As usual we highly recommend everyone to think twice before believing this information. Even if Kaspersky Lab is not controlled from the Kremlin, one can imagine that Kaspersky or its owner will gain benefits by acting in a special way. In other words it’s time to be sceptic as we don’t know why they claim Russia to be the most cyber-attacked country in the world.
Think twice because it’s about Russia?
No! Of course you should be equally sceptic about statements made by US companies. Or Chinese companies. You should also be sceptic even if Kaspersky was a Swiss or Norwegian company claiming that Switzerland or Norway was the #1 cyber-attacked country.
With above said, we can’t forget that eastern part of Ukraine is occupied by Russia, not by the governments in Bern or Oslo. If Kaspersky gain benefits for their statements we remind you that benefits are given by one LGBTQ hostile government!
Believe those you trust!
Another example about think twice is when Mr Edward Snowden’s endorsement of the Signal messaging app. Signal could be as good as Mr Snowden claims, but don’t forget how is his host.
Try to find multiple sources before you decide what you think is true!
A software supply chain attack represents one of the most insidious forms of hacking. By breaking into a developer’s network and hiding malicious code within apps and software updates that users trust, supply chain hijackers can smuggle their malware onto hundreds of thousands—or millions—of computers in a single operation, without the slightest sign of foul play. Now what appears to be a single group of hackers has managed that trick repeatedly, going on a devastating supply chain hacking spree—and becoming more advanced and stealthy as they go.
Over the past three years, supply chain attacks that exploited the software distribution channels of at least six different companies have now all been tied to a single group of likely Chinese-speaking hackers. They’re known as Barium, or sometimes ShadowHammer, ShadowPad, or Wicked Panda, depending on which security firm you ask. More than perhaps any other known hacker team, Barium appears to use supply chain attacks as their core tool. Their attacks all follow a similar pattern: Seed out infections to a massive collection of victims, then sort through them to find espionage targets.
Do you know where you were five years ago? Did you have an
Android phone at the time? It turns out Google might know—and it might
be telling law enforcement.
In a new article, the New York Times details a little-known technique increasingly used by law enforcement to figure out everyone who might have been within certain geographic areas during specific time periods in the past. The technique relies on detailed location data collected by Google from most Android devices as well as iPhones and iPads that have Google Maps and other apps installed. This data resides in a Google-maintained database called “Sensorvault,” and because Google stores this data indefinitely, Sensorvault “includes detailed location records involving at least hundreds of millions of devices worldwide and dating back nearly a decade.”
The Gentoo Foundation has partnered with Nitrokey to equip all Gentoo developers with free Nitrokey Pro 2 devices. Gentoo developers will use the Nitrokey devices to store cryptographic keys for signing of git commits and software packages, GnuPG keys, and SSH accounts.

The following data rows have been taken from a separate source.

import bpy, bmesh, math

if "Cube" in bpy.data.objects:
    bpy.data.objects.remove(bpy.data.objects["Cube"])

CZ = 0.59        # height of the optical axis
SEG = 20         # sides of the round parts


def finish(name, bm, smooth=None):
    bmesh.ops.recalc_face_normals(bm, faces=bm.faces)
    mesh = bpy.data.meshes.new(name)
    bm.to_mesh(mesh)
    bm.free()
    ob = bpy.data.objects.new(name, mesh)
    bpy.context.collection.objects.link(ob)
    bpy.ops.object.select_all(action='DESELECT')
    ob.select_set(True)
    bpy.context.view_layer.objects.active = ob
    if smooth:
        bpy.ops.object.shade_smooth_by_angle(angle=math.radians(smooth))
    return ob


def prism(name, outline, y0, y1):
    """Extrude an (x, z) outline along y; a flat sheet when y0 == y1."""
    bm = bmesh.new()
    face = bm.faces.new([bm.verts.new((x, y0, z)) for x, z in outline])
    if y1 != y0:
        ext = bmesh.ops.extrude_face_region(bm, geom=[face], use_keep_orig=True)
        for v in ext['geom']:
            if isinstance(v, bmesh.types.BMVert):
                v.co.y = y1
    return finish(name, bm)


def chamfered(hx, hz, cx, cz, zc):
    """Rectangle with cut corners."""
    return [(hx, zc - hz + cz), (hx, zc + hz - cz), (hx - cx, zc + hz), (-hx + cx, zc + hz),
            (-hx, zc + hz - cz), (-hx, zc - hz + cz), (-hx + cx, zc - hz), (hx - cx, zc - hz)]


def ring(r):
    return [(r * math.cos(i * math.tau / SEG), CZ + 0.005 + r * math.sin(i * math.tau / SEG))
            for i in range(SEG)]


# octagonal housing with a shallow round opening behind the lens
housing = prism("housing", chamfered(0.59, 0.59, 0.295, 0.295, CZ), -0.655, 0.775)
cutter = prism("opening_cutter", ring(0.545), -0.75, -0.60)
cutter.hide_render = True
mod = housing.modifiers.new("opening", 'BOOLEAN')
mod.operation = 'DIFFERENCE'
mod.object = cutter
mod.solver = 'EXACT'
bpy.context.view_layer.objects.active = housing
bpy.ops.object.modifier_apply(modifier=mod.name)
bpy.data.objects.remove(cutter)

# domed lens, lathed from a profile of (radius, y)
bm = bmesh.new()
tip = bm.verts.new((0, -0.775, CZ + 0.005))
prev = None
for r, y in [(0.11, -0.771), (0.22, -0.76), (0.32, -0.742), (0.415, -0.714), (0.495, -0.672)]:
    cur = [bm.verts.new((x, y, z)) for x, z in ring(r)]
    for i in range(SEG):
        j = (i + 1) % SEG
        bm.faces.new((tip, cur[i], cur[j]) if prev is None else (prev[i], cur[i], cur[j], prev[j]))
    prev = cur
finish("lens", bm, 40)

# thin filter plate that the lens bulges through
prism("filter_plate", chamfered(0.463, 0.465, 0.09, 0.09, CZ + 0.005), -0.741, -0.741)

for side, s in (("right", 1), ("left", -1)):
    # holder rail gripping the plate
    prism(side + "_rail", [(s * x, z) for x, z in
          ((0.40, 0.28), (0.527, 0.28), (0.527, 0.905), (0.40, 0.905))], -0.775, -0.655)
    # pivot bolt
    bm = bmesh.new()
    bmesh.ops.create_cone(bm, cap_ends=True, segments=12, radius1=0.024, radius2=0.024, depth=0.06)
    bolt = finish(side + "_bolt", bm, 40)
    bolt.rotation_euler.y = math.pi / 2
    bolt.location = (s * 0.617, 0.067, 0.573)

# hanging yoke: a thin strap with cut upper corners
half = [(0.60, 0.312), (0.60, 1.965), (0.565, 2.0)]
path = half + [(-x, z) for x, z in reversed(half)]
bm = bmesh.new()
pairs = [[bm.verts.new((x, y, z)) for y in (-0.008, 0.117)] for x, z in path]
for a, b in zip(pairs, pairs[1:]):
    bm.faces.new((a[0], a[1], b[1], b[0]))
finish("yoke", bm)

Thanks to the Gentoo Foundation and Nitrokey’s discount, each Gentoo developer is eligible to receive one free Nitrokey Pro 2. To receive their Nitrokey, developers will need to register with their @gentoo.org email address at the dedicated order form.

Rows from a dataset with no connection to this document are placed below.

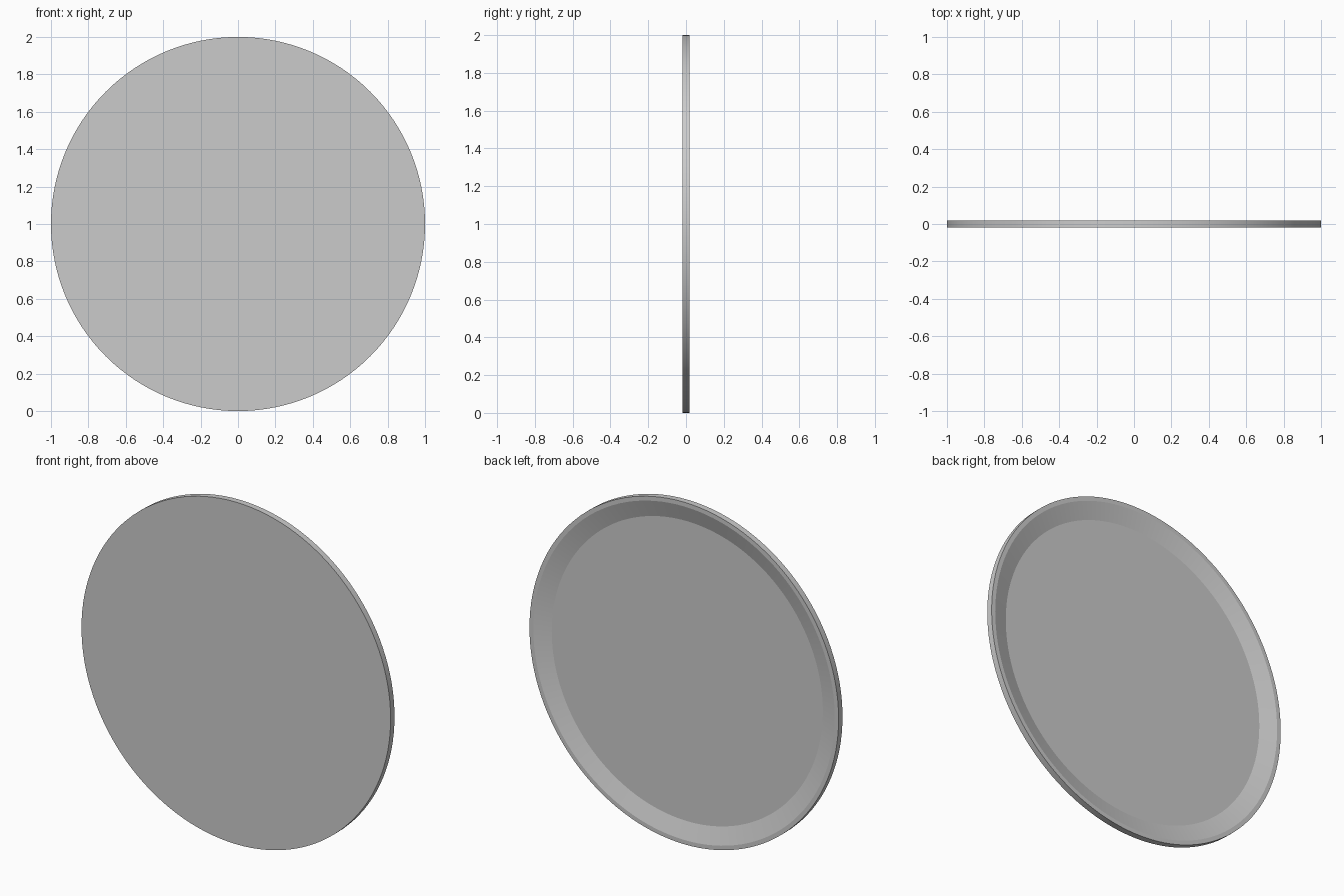
import bpy, bmesh, math
from mathutils import Matrix, Vector

if "Cube" in bpy.data.objects:
    bpy.data.objects.remove(bpy.data.objects["Cube"])

# Profile (radius, y) revolved about the y axis: flat front, rim, sloped dish at the back
T = 0.018
profile = [(0, -T), (1.0, -T), (1.0, T), (0.975, T), (0.877, -0.012), (0, -0.012)]

bm = bmesh.new()
verts = [bm.verts.new((r, y, 0)) for r, y in profile]
edges = [bm.edges.new(p) for p in zip(verts, verts[1:])]
bmesh.ops.spin(bm, geom=verts + edges, cent=(0, 0, 0), axis=(0, 1, 0),
               angle=math.tau, steps=128, use_merge=True)
bmesh.ops.remove_doubles(bm, verts=bm.verts, dist=1e-5)
bmesh.ops.recalc_face_normals(bm, faces=bm.faces)
bmesh.ops.translate(bm, verts=bm.verts, vec=(0, 0, 1))

mesh = bpy.data.meshes.new("round_dish")
bm.to_mesh(mesh)
bm.free()
dish = bpy.data.objects.new("round_dish", mesh)
bpy.context.collection.objects.link(dish)

# Smooth round walls, crisp rim edges
bpy.context.view_layer.objects.active = dish
dish.select_set(True)
bpy.ops.object.shade_smooth_by_angle(angle=math.radians(12))
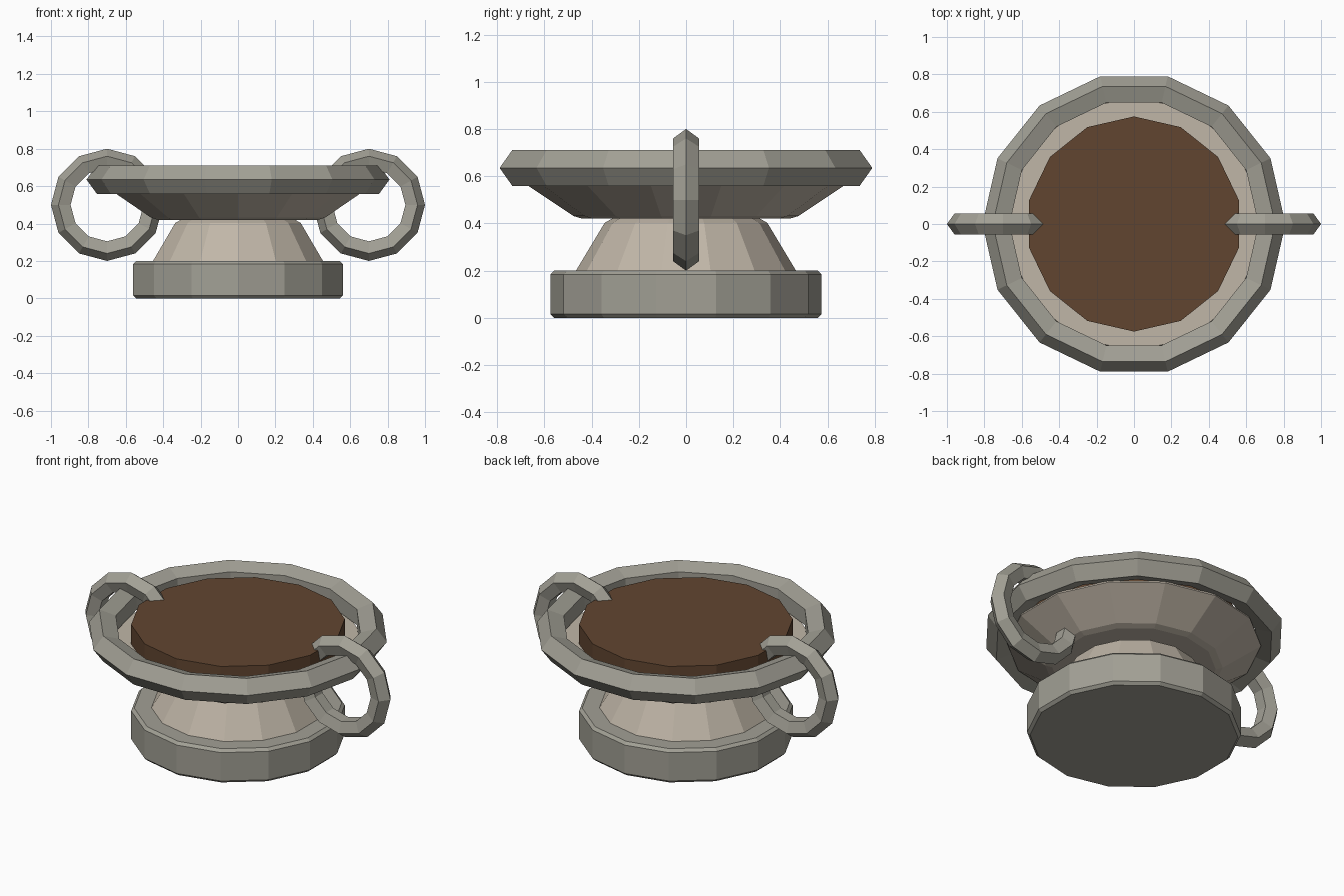
import bpy
import math

if "Cube" in bpy.data.objects:
    bpy.data.objects.remove(bpy.data.objects["Cube"])


def material(name, rgb):
    m = bpy.data.materials.new(name)
    m.diffuse_color = (*rgb, 1)
    m.use_nodes = True
    m.node_tree.nodes["Principled BSDF"].inputs["Base Color"].default_value = m.diffuse_color
    return m


stone = material("weathered_stone", (0.36, 0.35, 0.30))
pale = material("pale_stone", (0.53, 0.47, 0.39))
earth = material("soil", (0.12, 0.06, 0.03))


def finish(name, mat):
    ob = bpy.context.object
    ob.name = name
    ob.data.materials.append(mat)
    return ob


def drum(name, r1, r2, z0, z1, mat, bevel=0.0):
    """14-sided tapered drum between two heights, with chamfered rims."""
    bpy.ops.mesh.primitive_cone_add(vertices=14, radius1=r1, radius2=r2,
                                    depth=z1 - z0, location=(0, 0, (z0 + z1) / 2))
    ob = finish(name, mat)
    if bevel:
        mod = ob.modifiers.new("chamfer", 'BEVEL')
        mod.width = bevel
        mod.segments = 1
        mod.limit_method = 'ANGLE'
        mod.angle_limit = math.radians(30)
    return ob


def ring(name, major, minor, segments, location, mat, rotation=(0, 0, 0)):
    """Ring with a five-sided cross-section."""
    bpy.ops.mesh.primitive_torus_add(major_radius=major, minor_radius=minor,
                                     major_segments=segments, minor_segments=5,
                                     location=location, rotation=rotation)
    return finish(name, mat)


# Foot, pedestal and shallow bowl
drum("base", 0.575, 0.575, 0.0, 0.20, stone, 0.016)
drum("pedestal", 0.478, 0.334, 0.18, 0.42, pale, 0.02)
drum("bowl", 0.46, 0.70, 0.42, 0.58, pale, 0.02)

# Rim around the bowl and soil filling
ring("rim", 0.73, 0.08, 14, (0, 0, 0.635), stone)
drum("soil_fill", 0.575, 0.575, 0.575, 0.695, earth)

# Upright ring handles on both sides
for side, x in (("left", -0.70), ("right", 0.70)):
    ring(side + "_handle", 0.242, 0.058, 12, (x, 0, 0.50), stone,
         (math.pi / 2, 0, 0))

According BBC more UK train passengers will have the option to use paperless tickets.
From a privacy perspective it is very important you can buy these tickets using cash and without any registration needed. If not, please remember that information being stored not only can but for sure will be hacked.
There is no reason for a public transportation company to know who is traveling, the only thing you have to prove is that your ticket is paid.

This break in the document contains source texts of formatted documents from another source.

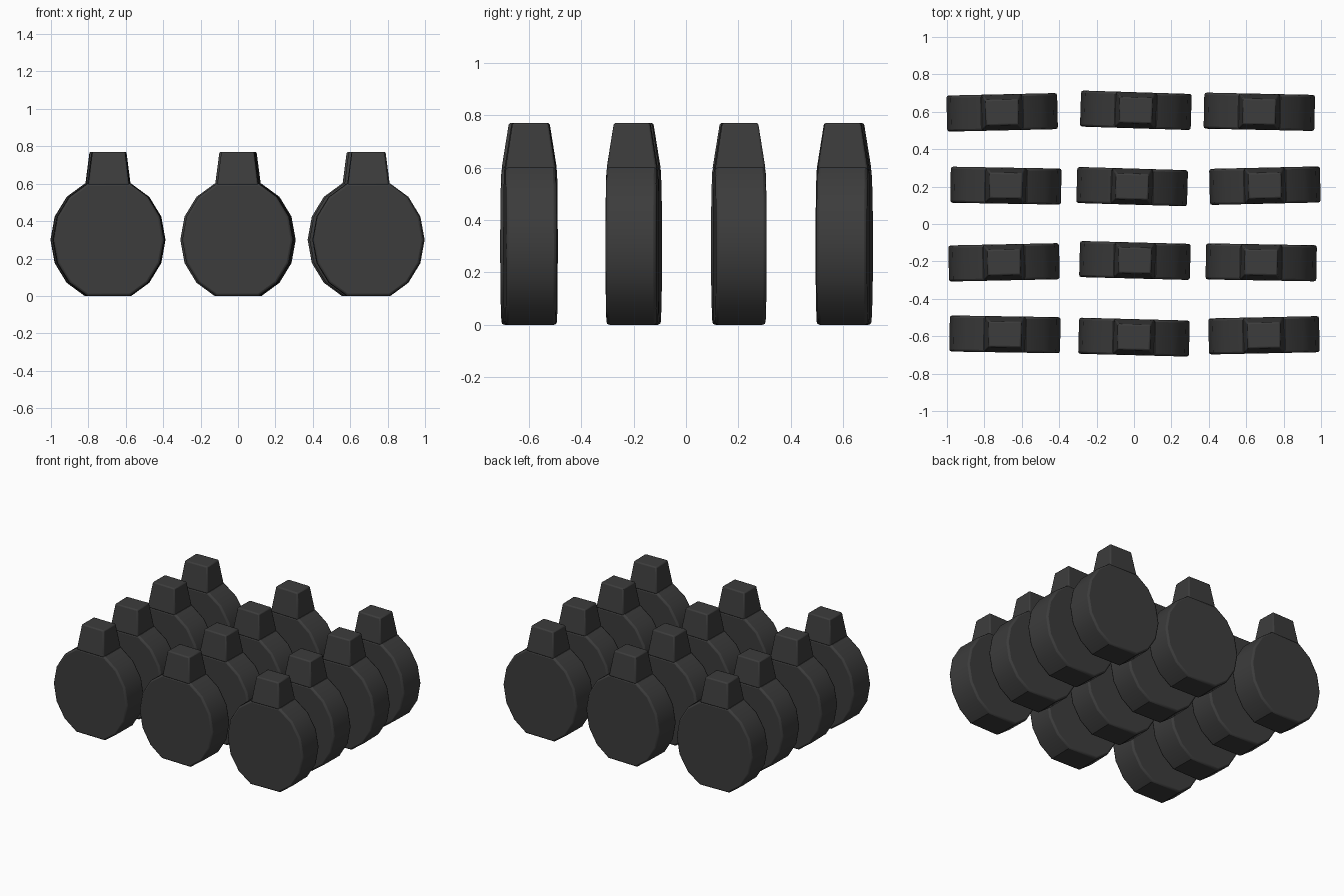
import bpy, bmesh, math

cube = bpy.data.objects.get("Cube")
if cube:
    bpy.data.objects.remove(cube, do_unlink=True)

mat = bpy.data.materials.new("charcoal")
mat.use_nodes = True
COLOUR = (0.045, 0.045, 0.045, 1)
mat.diffuse_color = COLOUR
mat.node_tree.nodes["Principled BSDF"].inputs["Base Color"].default_value = COLOUR

THICK, RADIUS, HALF_HEIGHT = 0.193, 0.296, 0.30


def loft(name, rings, bevel, smooth_angle):
    """Solid skinned between two matching rings, with softened edges."""
    bm = bmesh.new()
    a, b = [[bm.verts.new(p) for p in ring] for ring in rings]
    n = len(a)
    bm.faces.new(a)
    bm.faces.new(b)
    for i in range(n):
        j = (i + 1) % n
        bm.faces.new((a[i], a[j], b[j], b[i]))
    bmesh.ops.recalc_face_normals(bm, faces=bm.faces)
    mesh = bpy.data.meshes.new(name)
    bm.to_mesh(mesh)
    bm.free()
    mesh.materials.append(mat)
    ob = bpy.data.objects.new(name, mesh)
    bpy.context.collection.objects.link(ob)
    mod = ob.modifiers.new("soft_edges", "BEVEL")
    mod.width = bevel
    mod.segments = 2
    mod.limit_method = "ANGLE"
    mod.angle_limit = math.radians(50)
    bpy.ops.object.select_all(action="DESELECT")
    ob.select_set(True)
    bpy.context.view_layer.objects.active = ob
    bpy.ops.object.shade_smooth_by_angle(angle=math.radians(smooth_angle))
    return ob


# Disc outline: sixteen sides with the top and bottom corners cut flat
SIDES = 16
steps = [2 * math.pi * i / SIDES for i in range(SIDES) if i % 8 != 4]
rise = HALF_HEIGHT / math.cos(2 * math.pi / SIDES)
disc_rings = [[(RADIUS * math.cos(t), y, HALF_HEIGHT + rise * math.sin(t)) for t in steps]
              for y in (-THICK / 2, THICK / 2)]


# Tapered cap: rectangle outlines at the bottom and top
def rectangle(w, d, z):
    return [(x * w / 2, y * d / 2, z) for x, y in ((-1, -1), (1, -1), (1, 1), (-1, 1))]


cap_rings = [rectangle(0.22, THICK, 0.592), rectangle(0.175, 0.137, 0.77)]

# Each piece: x, y, turn in degrees
pieces = [
    (-0.705, 0.597, 1.3), (0.01, 0.608, -1.8), (0.67, 0.60, -1.2),
    (-0.685, 0.205, -1.0), (-0.01, 0.20, -1.7), (0.70, 0.205, 1.3),
    (-0.695, -0.205, 1.2), (0.005, -0.195, -1.5), (0.68, -0.205, -1.0),
    (-0.69, -0.59, -0.9), (0.0, -0.605, -1.5), (0.695, -0.595, 1.2),
]

disc = loft("disc_1", disc_rings, 0.012, 30)
cap = loft("cap_1", cap_rings, 0.008, 30)
for i, (x, y, turn) in enumerate(pieces, 1):
    for part, base in (("disc", disc), ("cap", cap)):
        ob = base
        if i > 1:
            ob = base.copy()
            bpy.context.collection.objects.link(ob)
        ob.name = f"{part}_{i}"
        ob.location = (x, y, 0)
        ob.rotation_euler = (0, 0, math.radians(turn))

In case you say something like I have nothing to hide and therefore accept being registered, please remember that history will repeat. Who could in the 1880’s imagine what would happen in Germany 50 years later. Who could think that it would be life-threatening to say that you were Jewish?
Please remember that privacy and integrity is a human right according UN!